Where the notation becomes inconsistent is when there are two variables, $$X$$ and $$Y$$, and a simple linear regression is performed. This means identifying one variable, $$Y$$, as the response variable, and the other, $$X$$, as the predictor variable, and fitting the model $$\hat Y = \hat \beta_0 + \hat \beta_1 X$$. Some people also use the symbol $$r$$ to indicate the correlation between $$Y$$ and $$\hat Y$$ while others (for consistency with multiple regression) write $$R$$. Note that the correlation between observed and fitted responses is necessarily greater than or equal to zero, provided the model included an intercept term.* This is one reason I don't like the use of the symbol $$r$$ in this case: the correlation between $$X$$ and $$Y$$ might be negative, while the correlation between $$Y$$ and $$\hat Y$$ is positive (in fact it will simply be the modulus of the correlation between $$X$$ and $$Y$$) yet both might be written with the symbol $$r$$. I've seen some textbooks, and Wikipedia articles, switch almost interchangeably between the two meanings of $$r$$ and found it unnecessarily confusing. I prefer to use the symbol $$R$$ for the correlation between $$Y$$ and $$\hat Y$$ in both single and multiple regression.

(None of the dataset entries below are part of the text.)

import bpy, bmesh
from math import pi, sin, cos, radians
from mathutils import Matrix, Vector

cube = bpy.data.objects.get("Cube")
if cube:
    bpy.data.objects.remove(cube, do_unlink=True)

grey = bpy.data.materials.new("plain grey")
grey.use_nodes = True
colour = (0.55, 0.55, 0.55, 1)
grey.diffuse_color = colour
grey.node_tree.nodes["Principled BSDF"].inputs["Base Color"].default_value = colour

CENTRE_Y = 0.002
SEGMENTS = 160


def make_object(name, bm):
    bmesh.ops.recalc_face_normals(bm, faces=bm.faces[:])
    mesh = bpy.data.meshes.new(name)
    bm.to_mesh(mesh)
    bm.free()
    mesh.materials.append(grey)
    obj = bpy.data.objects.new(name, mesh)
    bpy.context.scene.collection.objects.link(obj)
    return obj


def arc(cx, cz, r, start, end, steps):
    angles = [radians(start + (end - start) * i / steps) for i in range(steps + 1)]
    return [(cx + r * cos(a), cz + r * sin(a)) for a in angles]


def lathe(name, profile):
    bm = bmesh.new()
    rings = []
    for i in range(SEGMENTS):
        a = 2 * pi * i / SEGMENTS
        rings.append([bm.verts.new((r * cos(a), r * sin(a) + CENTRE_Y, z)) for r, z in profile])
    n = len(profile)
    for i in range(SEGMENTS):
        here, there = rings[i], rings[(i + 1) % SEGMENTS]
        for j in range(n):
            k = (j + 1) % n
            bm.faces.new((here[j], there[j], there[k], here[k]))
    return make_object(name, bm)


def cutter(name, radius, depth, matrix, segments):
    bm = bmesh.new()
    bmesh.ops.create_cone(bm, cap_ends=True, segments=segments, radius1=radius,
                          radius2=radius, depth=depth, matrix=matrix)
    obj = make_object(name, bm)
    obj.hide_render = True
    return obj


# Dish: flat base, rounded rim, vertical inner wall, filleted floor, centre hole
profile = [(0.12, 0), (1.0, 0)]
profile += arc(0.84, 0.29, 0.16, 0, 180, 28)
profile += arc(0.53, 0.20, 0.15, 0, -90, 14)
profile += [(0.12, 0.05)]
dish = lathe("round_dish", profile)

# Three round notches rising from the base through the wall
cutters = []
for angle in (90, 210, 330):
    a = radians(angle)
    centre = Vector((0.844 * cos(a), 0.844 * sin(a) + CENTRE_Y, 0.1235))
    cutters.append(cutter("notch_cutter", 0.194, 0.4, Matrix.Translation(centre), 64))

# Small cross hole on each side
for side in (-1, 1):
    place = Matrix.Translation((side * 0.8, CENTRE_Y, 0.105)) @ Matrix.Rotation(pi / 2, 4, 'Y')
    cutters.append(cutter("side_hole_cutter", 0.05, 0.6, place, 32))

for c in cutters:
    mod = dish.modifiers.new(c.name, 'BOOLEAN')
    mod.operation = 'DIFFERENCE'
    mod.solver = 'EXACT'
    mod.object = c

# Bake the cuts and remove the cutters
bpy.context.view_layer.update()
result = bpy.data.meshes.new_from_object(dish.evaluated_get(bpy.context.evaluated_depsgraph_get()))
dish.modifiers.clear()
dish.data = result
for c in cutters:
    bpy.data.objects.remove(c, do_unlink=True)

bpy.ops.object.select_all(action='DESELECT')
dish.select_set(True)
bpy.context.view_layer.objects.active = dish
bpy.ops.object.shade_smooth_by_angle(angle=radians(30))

In both simple and multiple regresion, then so long as there is an intercept term fitted in the model, the $$R$$ between $$Y$$ and $$\hat Y$$ is simply the square root of the coefficient of determination $$R^2$$ (often called "proportion of variance explained" or similar). In the case of simple linear regression specifically, then $$R^2 = r^2$$ where I am writing $$r$$ for the correlation between $$X$$ and $$Y$$, and $$R^2$$ could represent either the coefficient of determination of the regression or the square of the correlation between $$Y$$ and $$\hat Y$$. Since $$-1 \leq r \leq 1$$ and $$0 \leq R \leq 1$$, this means that $$R = |r|$$. So for example, if you get a correlation between $$X$$ and $$Y$$ of $$r=-0.7$$ then the correlation between $$Y$$ and the fitted $$\hat Y$$ from the simple linear regression $$Y = \hat \beta_0 + \hat \beta_1 X$$ would be $$R = 0.7$$ and the coefficient of determination would be $$R^2 = 0.49$$ i.e. almost half of variation in the response would be explained by your model.

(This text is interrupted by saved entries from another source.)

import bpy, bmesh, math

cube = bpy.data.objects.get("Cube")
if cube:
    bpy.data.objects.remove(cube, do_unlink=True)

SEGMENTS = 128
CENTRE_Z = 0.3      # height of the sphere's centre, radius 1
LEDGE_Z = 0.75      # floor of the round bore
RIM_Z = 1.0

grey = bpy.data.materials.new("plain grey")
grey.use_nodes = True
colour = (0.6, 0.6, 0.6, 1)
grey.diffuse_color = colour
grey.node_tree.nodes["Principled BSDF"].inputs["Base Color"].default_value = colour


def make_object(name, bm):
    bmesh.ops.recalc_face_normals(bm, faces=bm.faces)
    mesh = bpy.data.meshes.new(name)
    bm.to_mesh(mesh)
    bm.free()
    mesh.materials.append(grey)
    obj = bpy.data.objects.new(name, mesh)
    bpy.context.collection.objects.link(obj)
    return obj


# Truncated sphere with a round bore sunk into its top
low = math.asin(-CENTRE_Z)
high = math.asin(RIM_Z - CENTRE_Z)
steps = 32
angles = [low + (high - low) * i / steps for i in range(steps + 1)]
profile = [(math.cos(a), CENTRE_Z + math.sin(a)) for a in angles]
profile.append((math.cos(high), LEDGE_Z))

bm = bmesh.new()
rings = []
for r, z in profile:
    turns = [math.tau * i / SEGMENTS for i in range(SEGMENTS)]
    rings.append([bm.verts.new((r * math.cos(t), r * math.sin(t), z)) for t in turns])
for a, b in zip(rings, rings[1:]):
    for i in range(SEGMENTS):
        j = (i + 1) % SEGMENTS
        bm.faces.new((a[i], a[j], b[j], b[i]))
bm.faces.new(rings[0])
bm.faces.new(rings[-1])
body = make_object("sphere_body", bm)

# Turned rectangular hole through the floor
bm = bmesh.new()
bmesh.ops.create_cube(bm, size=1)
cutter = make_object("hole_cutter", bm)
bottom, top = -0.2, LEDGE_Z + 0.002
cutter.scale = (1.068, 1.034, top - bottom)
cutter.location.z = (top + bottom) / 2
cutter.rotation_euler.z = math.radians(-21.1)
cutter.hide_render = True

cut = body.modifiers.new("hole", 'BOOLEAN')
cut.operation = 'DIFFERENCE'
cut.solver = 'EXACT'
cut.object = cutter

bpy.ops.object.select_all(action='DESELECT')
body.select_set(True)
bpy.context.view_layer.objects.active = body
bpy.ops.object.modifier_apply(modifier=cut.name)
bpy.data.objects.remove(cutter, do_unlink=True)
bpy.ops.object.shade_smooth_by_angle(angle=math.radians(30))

If no intercept term was included in the model, then the symbol $$R^2$$ is ambiguous. It is usually intended as the coefficient of determination, but this will generally be calculated in a different way to usual, so take care when reading the output from your statistical software. Then it is no longer the same as the square of the multiple correlation $$R$$, nor in the bivariate case will it equal $$r^2$$! Indeed the coefficient of determination can even become negative when an intercept term is excluded, in which case "R-squared" is clearly a misnomer.

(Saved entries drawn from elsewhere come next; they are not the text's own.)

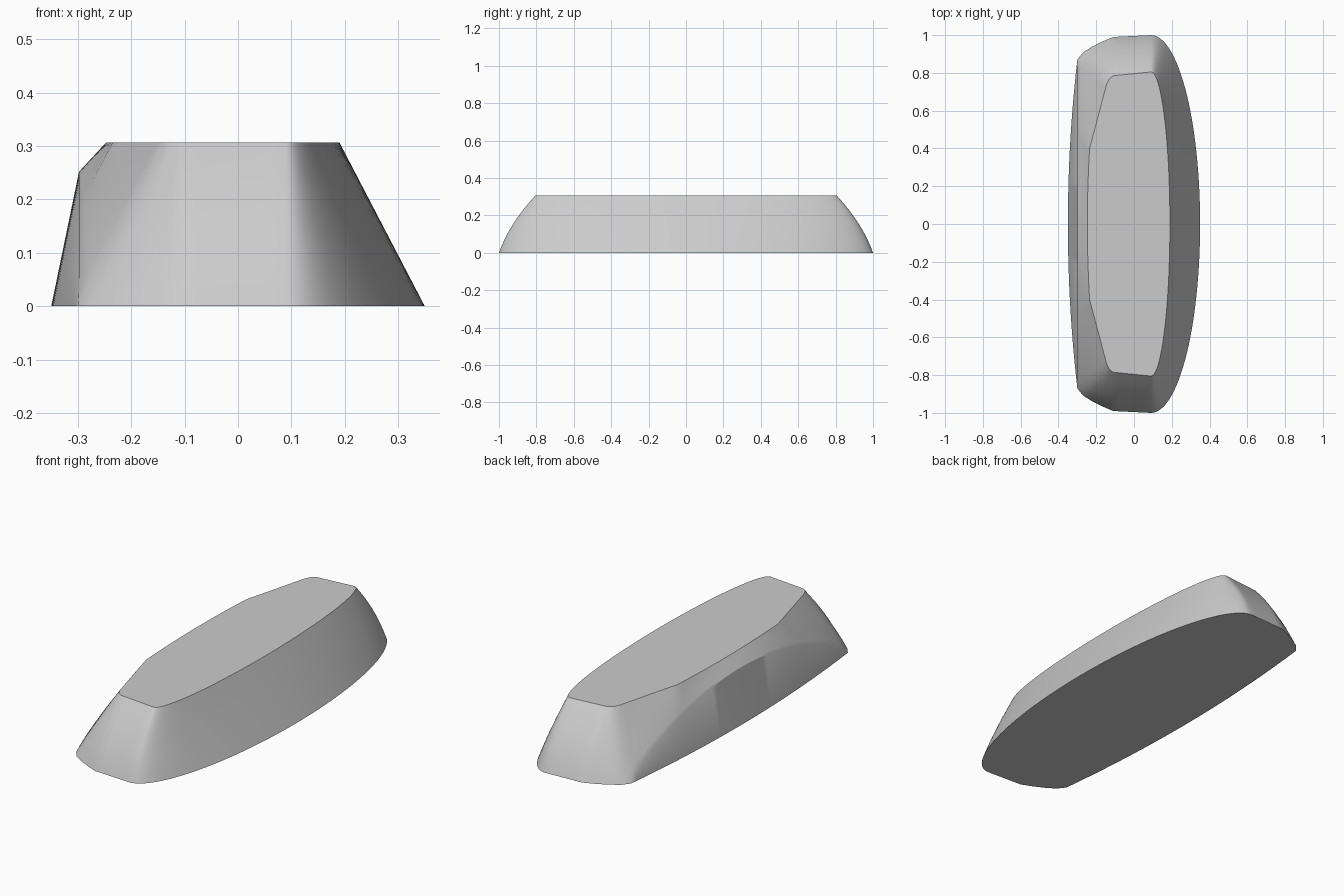
import bpy
import bmesh
import math
from mathutils import Vector

if "Cube" in bpy.data.objects:
    bpy.data.objects.remove(bpy.data.objects["Cube"], do_unlink=True)

HEIGHT = 0.307
LEVELS = 8


def along(points, s):
    """Point at fraction s (0 to 1) of a path with evenly timed corners."""
    f = s * (len(points) - 1)
    i = min(int(f), len(points) - 2)
    return Vector(points[i]).lerp(Vector(points[i + 1]), f - i)


def column(base, mid, top):
    """Vertical run of points: foot, crease, then a bulging wall to the rim."""
    foot = Vector((base[0], base[1], 0))
    mid, rim = Vector(mid), Vector((top[0], top[1], HEIGHT))
    run = [foot]
    for k in range(LEVELS + 1):
        t = k / LEVELS
        p = mid.lerp(rim, t)
        p.y += 0.45 * max(0, mid.y - rim.y) * t * (1 - t)
        run.append(p)
    return run


def plain(base, top):
    return column(base, (base[0], base[1], 0), top)


half = []

# Long rounded side
for i in range(33):
    a = math.pi / 2 * i / 32
    half.append(plain((0.09 + 0.26 * math.cos(a), math.sin(a)),
                      (0.09 + 0.10 * math.cos(a), 0.805 * math.sin(a))))

# Blunt end
for i in range(1, 7):
    s = i / 6
    half.append(plain(along([(0.09, 1.0), (-0.11, 0.99)], s),
                      along([(0.09, 0.805), (-0.11, 0.785)], s)))

# Rounded corner
for i in range(1, 9):
    s = i / 8
    half.append(plain(along([(-0.11, 0.99), (-0.165, 0.967), (-0.22, 0.94),
                             (-0.27, 0.908), (-0.3, 0.87)], s),
                      along([(-0.11, 0.785), (-0.13, 0.77), (-0.145, 0.74)], s)))

# Flatter side: arched lower panel with a chamfer above
for i in range(1, 25):
    v = 1 - i / 24
    y = 0.74 * v
    if y > 0.4:
        x = -0.235 + 0.09 * (y - 0.4) / 0.34
    else:
        x = -0.247 + 0.012 * (y / 0.4) ** 2
    arch = 0.252 * (1 - v * v) ** 0.85
    half.append(column((-0.35 + 0.05 * v * v, 0.87 * v),
                       (-0.298, 0.87 * v, arch), (x, y)))

# Mirror front to back and skin the columns
mirrored = [[Vector((p.x, -p.y, p.z)) for p in c] for c in half[-2:0:-1]]
bm = bmesh.new()
cols = [[bm.verts.new(p) for p in c] for c in half + mirrored]
for a, b in zip(cols, cols[1:] + cols[:1]):
    for k in range(LEVELS + 1):
        bm.faces.new((a[k], b[k], b[k + 1], a[k + 1]))
bm.faces.new([c[-1] for c in cols])
bm.faces.new([c[0] for c in reversed(cols)])
bmesh.ops.remove_doubles(bm, verts=bm.verts, dist=0.0001)
bmesh.ops.recalc_face_normals(bm, faces=bm.faces)

mesh = bpy.data.meshes.new("faceted_block")
bm.to_mesh(mesh)
bm.free()
block = bpy.data.objects.new("faceted_block", mesh)
bpy.context.collection.objects.link(block)

# Plain grey material
grey = bpy.data.materials.new("light grey")
grey.use_nodes = True
color = (0.6, 0.6, 0.6, 1)
grey.diffuse_color = color
grey.node_tree.nodes["Principled BSDF"].inputs["Base Color"].default_value = color
mesh.materials.append(grey)

bpy.context.view_layer.objects.active = block
block.select_set(True)
bpy.ops.object.shade_smooth_by_angle(angle=math.radians(28))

$$(*)$$ It's possible for the correlation between $$y$$ and $$\hat y$$ to become negative if no intercept term is included, e.g. $$\{(0,2), (1,0), (2,1)\}$$ has OLS best-fit $$\hat y = 0.4x$$ without an intercept, and $$\text{Corr}(y, \hat y) = \text{Corr}(x,y) = -0.5$$.